--- START ---

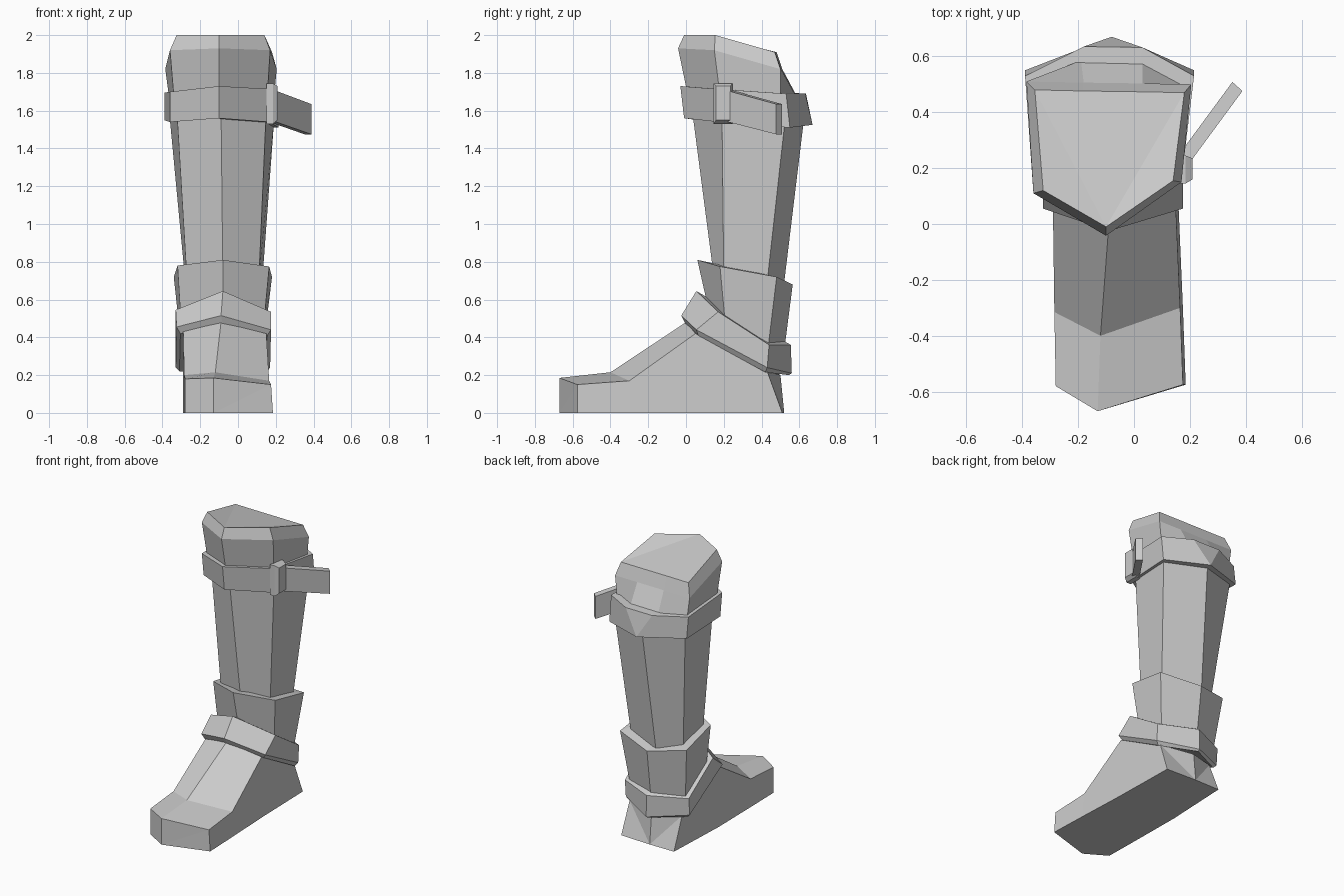
import bpy
import bmesh
from mathutils import Vector

grey = bpy.data.materials.new("boot_grey")
grey.diffuse_color = (0.6, 0.6, 0.6, 1)


def loft(name, *rings):
    """Skin a stack of rings and close both ends with a fan from each first point."""
    bm = bmesh.new()
    loops = [[bm.verts.new(p) for p in r] for r in rings]
    n = len(loops[0])
    for a, b in zip(loops, loops[1:]):
        for i in range(n):
            j = (i + 1) % n
            bm.faces.new((a[i], a[j], b[j], b[i]))
    for end in (loops[0], loops[-1]):
        for i in range(1, n - 1):
            bm.faces.new((end[0], end[i], end[i + 1]))
    bmesh.ops.remove_doubles(bm, verts=bm.verts, dist=0.0005)
    bmesh.ops.recalc_face_normals(bm, faces=bm.faces)
    mesh = bpy.data.meshes.new(name)
    bm.to_mesh(mesh)
    bm.free()
    mesh.materials.append(grey)
    ob = bpy.data.objects.new(name, mesh)
    bpy.context.collection.objects.link(ob)
    return ob


# Rings run: front point, front right, back right, back point(s), back left, front left.

# Foot: sections from toe to heel (centre sole, left sole, left, ridge, right, right sole)
def foot_section(left, ridge, right, sole_y):
    yl, yc, yr = sole_y
    return [(ridge[0], yc, 0), (left[0], yl, 0), left, ridge, right, (right[0] + 0.01, yr, 0)]


loft("foot",
     foot_section((-0.28, -0.58, 0.18), (-0.13, -0.67, 0.185), (0.175, -0.575, 0.15), (-0.58, -0.67, -0.575)),
     foot_section((-0.285, -0.315, 0.2), (-0.12, -0.4, 0.215), (0.165, -0.3, 0.17), (-0.315, -0.4, -0.3)),
     foot_section((-0.29, 0.05, 0.43), (-0.09, 0.0, 0.48), (0.15, 0.05, 0.42), (0.05, 0.05, 0.05)),
     foot_section((-0.27, 0.43, 0.22), (-0.08, 0.5, 0.2), (0.14, 0.43, 0.22), (0.52, 0.52, 0.51)))

# Sloped band around the ankle
loft("ankle_band",
     [(-0.08, 0.0, 0.465), (0.155, 0.065, 0.41), (0.15, 0.42, 0.215), (-0.08, 0.545, 0.2),
      (-0.31, 0.42, 0.22), (-0.305, 0.065, 0.42)],
     [(-0.09, -0.025, 0.515), (0.175, 0.055, 0.44), (0.17, 0.43, 0.24), (-0.08, 0.56, 0.21),
      (-0.33, 0.43, 0.24), (-0.325, 0.055, 0.455)],
     [(-0.08, 0.055, 0.645), (0.175, 0.17, 0.535), (0.17, 0.44, 0.36), (-0.08, 0.555, 0.36),
      (-0.33, 0.44, 0.36), (-0.33, 0.17, 0.545)])

# Flared cuff above the ankle
loft("ankle_cuff",
     [(-0.08, 0.13, 0.5), (0.135, 0.21, 0.45), (0.135, 0.435, 0.35), (-0.09, 0.52, 0.33),
      (-0.3, 0.435, 0.35), (-0.3, 0.21, 0.45)],
     [(-0.08, 0.06, 0.81), (0.165, 0.18, 0.775), (0.18, 0.48, 0.72), (-0.09, 0.565, 0.68),
      (-0.34, 0.48, 0.72), (-0.32, 0.18, 0.78)])

# Shaft
loft("shaft",
     [(-0.08, 0.15, 0.7), (0.11, 0.2, 0.7), (0.125, 0.425, 0.65), (-0.13, 0.515, 0.65),
      (-0.275, 0.425, 0.65), (-0.27, 0.2, 0.7)],
     [(-0.09, 0.03, 1.62), (0.15, 0.19, 1.62), (0.195, 0.53, 1.6), (-0.09, 0.63, 1.6),
      (-0.365, 0.53, 1.6), (-0.325, 0.16, 1.62)])

# Strap round the top of the shaft; the back comes to a point below
loft("calf_strap",
     [(-0.1, -0.01, 1.56), (0.165, 0.17, 1.54), (0.215, 0.55, 1.51), (-0.08, 0.67, 1.525),
      (-0.08, 0.67, 1.525), (-0.39, 0.55, 1.55), (-0.36, 0.13, 1.54)],
     [(-0.1, -0.03, 1.73), (0.17, 0.16, 1.715), (0.215, 0.53, 1.69), (0.03, 0.632, 1.69),
      (-0.18, 0.635, 1.69), (-0.39, 0.53, 1.695), (-0.36, 0.11, 1.7)])

# Top cuff with a bevelled, backward sloping lid
loft("top_cuff",
     [(-0.1, 0.01, 1.68), (0.155, 0.18, 1.68), (0.19, 0.5, 1.67), (0.03, 0.58, 1.68),
      (-0.19, 0.585, 1.68), (-0.365, 0.51, 1.67), (-0.34, 0.14, 1.68)],
     [(-0.1, -0.042, 1.93), (0.17, 0.15, 1.92), (0.205, 0.5, 1.82), (0.03, 0.503, 1.82),
      (-0.18, 0.506, 1.82), (-0.385, 0.51, 1.82), (-0.36, 0.11, 1.92)],
     [(-0.1, -0.01, 2.0), (0.14, 0.155, 2.0), (0.18, 0.47, 1.91), (0.03, 0.473, 1.91),
      (-0.18, 0.476, 1.91), (-0.355, 0.48, 1.91), (-0.325, 0.12, 2.0)])


# Bevelled buckle block
def slab(x, y0, y1, z0, z1):
    return [(x, y0, z0), (x, y1, z0), (x, y1, z1), (x, y0, z1)]


loft("buckle", slab(0.15, 0.145, 0.245, 1.53, 1.745), slab(0.185, 0.145, 0.245, 1.53, 1.745),
     slab(0.21, 0.16, 0.235, 1.55, 1.73))


# Loose strap end sticking out backwards and slightly down
def tail_end(x, y, z0, z1):
    side = Vector((0.018, -0.016, 0))
    low, high = Vector((x, y, z0)), Vector((x, y, z1))
    return [low - side, low + side, high + side, high - side]


loft("strap_end", tail_end(0.17, 0.22, 1.545, 1.71), tail_end(0.37, 0.492, 1.475, 1.635))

--- END ---

**AIM OF THE EXERCISE**
Wherever the string "high" occurs in the records, copy the line it is in.

**EXERCISE RESULT**
    low, high = Vector((x, y, z0)), Vector((x, y, z1))
    return [low - side, low + side, high + side, high - side]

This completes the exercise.